BREAKING: Heathrow Closed Following Drone Sighting

All departures from Heathrow airport have been suspended following a drone being sighted. This news comes after days of disruption at Gatwick Airport in December. A Heathrow Spokesperson told Simple Flying “We are currently responding to a drone sighting at Heathrow and are working closely with the Met Police to prevent any threat to operational safety. As a precautionary measure, we have stopped departures while we investigate. We apologise to passengers for any inconvenience this may cause.” The airport’s northern runway is currently closed, while the southern runway is currently only accepting arrivals. Following the disruption at Gatwick, it was reported that both Heathrow and Gatwick had invested significantly in measures to stop future drone strikes.

Update: 18:22

It appears as though flights have begun departing from the northern runway again. FlightRadar24 shows AA107 has just taken off from the airport. Heathrow Airport is yet to officially confirm this.

Heathrow Drone
AA107 has departed Heathrow for JFK airport. Photo:

Update 19:22

Around an hour after the closure of the runway Heathrow tweeted that the runway was now reopened. However, The Met Police are continuing to investigate the circumstances surrounding the drone attack. It is currently unclear whether the anti-drone equipment owned by the airport was deployed. Elsewhere, a BBC Cameraman told the BBC “I could see, I’d say around 300 feet up, very bright, stationary flashing red and green lights, over the Harmondsworth area. I could tell it was a drone – these things have got quite distinctive lights – not a helicopter.”

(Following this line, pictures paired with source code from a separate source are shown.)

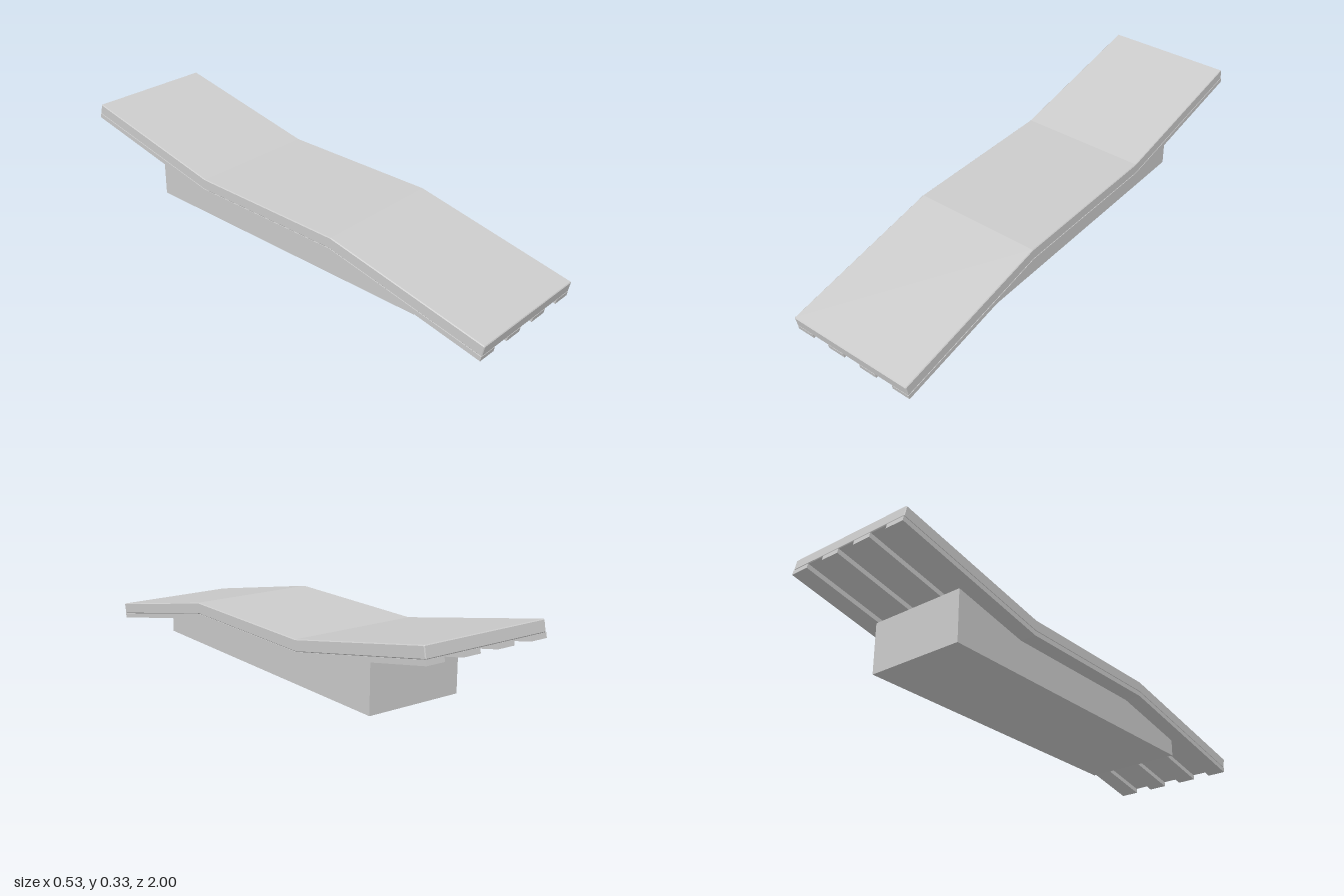
import * as THREE from 'three';

const WIDTH = 0.53;
const CUSHION = 0.045;  // cushion thickness
const TOTAL = 0.064;    // cushion plus slats
const BEVEL = 0.003;

const material = new THREE.MeshStandardMaterial({ color: 0xcccccc, flatShading: true });

// Lounging line as [z, y], offset down by t, its ends drawn in by e
function loungeLine(t, e = 0) {
  return [
    [1 - 0.198 * t - 0.98 * e, 0.065 - 0.98 * t + 0.198 * e],
    [0.333 - 0.1 * t, 0.2 - t],
    [-0.333 - 0.1 * t, 0.2 - t],
    [-0.987 - 0.198 * t + 0.98 * e, 0.332 - 0.98 * t - 0.198 * e],
  ];
}

// Side profile [z, y] extruded across x, centred on x
function extrudeAcross(name, profile, width, bevel = 0) {
  const shape = new THREE.Shape(profile.map(([z, y]) => new THREE.Vector2(z, y)));
  const depth = width - 2 * bevel;
  const geometry = new THREE.ExtrudeGeometry(shape, {
    depth,
    bevelEnabled: bevel > 0,
    bevelSize: bevel,
    bevelThickness: bevel,
    bevelOffset: -bevel,
    bevelSegments: 1,
  });
  geometry.translate(0, 0, -depth / 2).rotateY(-Math.PI / 2);
  const mesh = new THREE.Mesh(geometry, material);
  mesh.name = name;
  return mesh;
}

export function createModel() {
  const lounger = new THREE.Group();
  lounger.name = 'lounger';

  // Cushion with chamfered edges all round
  const upper = loungeLine(BEVEL);
  const lower = loungeLine(CUSHION - BEVEL);
  lounger.add(extrudeAcross('cushion', [
    ...loungeLine(0, BEVEL),
    upper[3], lower[3],
    ...loungeLine(CUSHION, BEVEL).reverse(),
    lower[0], upper[0],
  ], WIDTH, BEVEL));

  // Four bent slats running the full length beneath the cushion
  const slats = new THREE.Group();
  slats.name = 'slats';
  const slatWidth = WIDTH / 7;
  const slatProfile = [...loungeLine(CUSHION), ...loungeLine(TOTAL).reverse()];
  for (let i = 0; i < 4; i++) {
    const slat = extrudeAcross('slat', slatProfile, slatWidth);
    slat.position.x = (i - 1.5) * 2 * slatWidth;
    slats.add(slat);
  }
  lounger.add(slats);

  // Solid plinth whose top follows the slats
  const [, frontKnee, backKnee] = loungeLine(TOTAL);
  lounger.add(extrudeAcross('base', [
    [0.665, 0], [0.665, 0.067], frontKnee, backKnee, [-0.665, 0.202], [-0.665, 0],
  ], 0.4));

  return lounger;
}
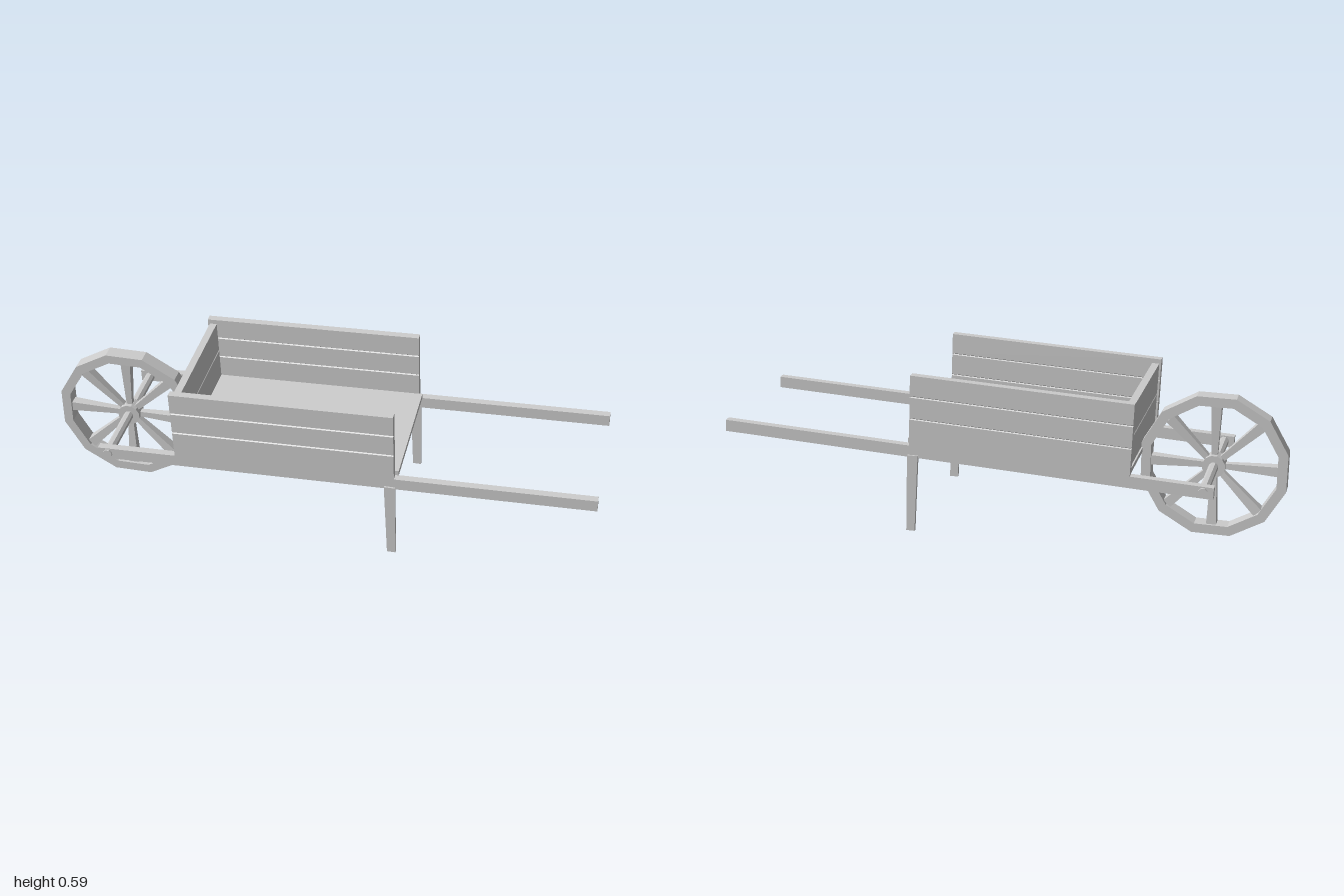
import * as THREE from 'three';

const timber = new THREE.MeshStandardMaterial({ color: 0xcccccc });
timber.name = 'pale grey timber';

export function createModel() {
  const root = new THREE.Group();
  root.name = 'wheelbarrow';

  const add = (parent, name, geometry, x = 0, y = 0, z = 0) => {
    // unshared vertices give crisp facets
    const g = geometry.index ? geometry.toNonIndexed() : geometry;
    g.computeVertexNormals();
    const mesh = new THREE.Mesh(g, timber);
    mesh.name = name;
    mesh.position.set(x, y, z);
    parent.add(mesh);
    return mesh;
  };

  const polygon = (sides, apothem) => {
    const r = apothem / Math.cos(Math.PI / sides);
    return Array.from({ length: sides }, (_, i) => {
      const a = (i + 0.5) * Math.PI * 2 / sides;
      return new THREE.Vector2(r * Math.cos(a), r * Math.sin(a));
    });
  };

  const extrude = (shape, depth) => {
    const g = new THREE.ExtrudeGeometry(shape, { depth, bevelEnabled: false });
    return g.translate(0, 0, -depth / 2);
  };

  // Board wall with narrow V grooves between planks, section centred on x = 0
  const boardWall = (thickness, bottom, top, grooves, length) => {
    const h = thickness / 2, cut = 0.004, gap = 0.003;
    const right = [[h, bottom]];
    for (const y of grooves) right.push([h, y - gap], [h - cut, y], [h, y + gap]);
    right.push([h, top]);
    const left = right.map(([x, y]) => [-x, y]).reverse();
    const points = [...right, ...left].map(([x, y]) => new THREE.Vector2(x, y));
    return extrude(new THREE.Shape(points), length);
  };

  // Wheel: twelve-sided rim, hub and eight flared spokes
  const wheel = new THREE.Group();
  wheel.name = 'wheel';
  wheel.position.set(-0.744, 0.263, 0);
  root.add(wheel);
  const rim = new THREE.Shape(polygon(12, 0.257));
  rim.holes.push(new THREE.Path(polygon(12, 0.223).reverse()));
  add(wheel, 'rim', extrude(rim, 0.054));
  add(wheel, 'hub', extrude(new THREE.Shape(polygon(12, 0.04)), 0.05));
  for (let i = 0; i < 8; i++) {
    const spoke = new THREE.CylinderGeometry(0.018 * Math.SQRT2, 0.01 * Math.SQRT2, 0.196, 4)
      .rotateY(Math.PI / 4).translate(0, 0.13, 0).rotateZ(i * Math.PI / 4);
    add(wheel, 'spoke', spoke);
  }
  add(wheel, 'axle', extrude(new THREE.Shape(polygon(8, 0.016)), 0.54));

  // Gently tilted body; its local origin is the lower front end of the rails
  const body = new THREE.Group();
  body.name = 'body';
  body.position.set(-0.779, 0.239, 0);
  body.rotation.z = 0.0395;
  root.add(body);

  add(body, 'floor', new THREE.BoxGeometry(0.803, 0.018, 0.474), 0.692, 0.052, 0);
  add(body, 'frontBoard', boardWall(0.026, 0.043, 0.287, [0.171], 0.472), 0.309, 0, 0);

  for (const side of [-1, 1]) {
    const z = side * 0.249;
    add(body, 'handleRail', new THREE.BoxGeometry(1.78, 0.043, 0.027), 0.89, 0.0215, z);
    const wall = boardWall(0.027, 0.043, 0.304, [0.144, 0.226], 0.792).rotateY(Math.PI / 2);
    add(body, 'sideBoards', wall, 0.685, 0, z);

    // Tapered leg fixed to the outside of the rail
    const leg = new THREE.Shape([[0.284, 0], [0.315, 0], [0.305, 0.29], [0.266, 0.29]]
      .map(([x, y]) => new THREE.Vector2(x, y)));
    add(root, 'leg', extrude(leg, 0.012), 0, 0, side * 0.263);
  }
  return root;
}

New Police Powers

Today, before the incident at Heathrow, the British Government announced new measures to counter the illegal use of drones. Coming after an incident at Gatwick which saw the airport closed for over 24 hours, “New legislation will give police officers the power to land drones, search premises and seize drones”. Additionally, the perimeter surrounding an airport which is a no-fly zone for drones will be expanded.

From November 2019, those flying drones over 250g will be required to register with the government. This is similar to a system that currently exists in the United States. Drones are required to be labelled with a registration, meaning the owner can be tracked in the event of recovery of a drone. The Minister for Aviation, Liz Sugg said: “Along with additional safety measures these will help ensure the potential of this technology is harnessed in a responsible and safe way.”

If people fail to land a drone when instructed by police or fail to show their drone’s registration documents, they could be fined on the spot from November.

Were you affected by this latest incident? Let us know in the comments down below!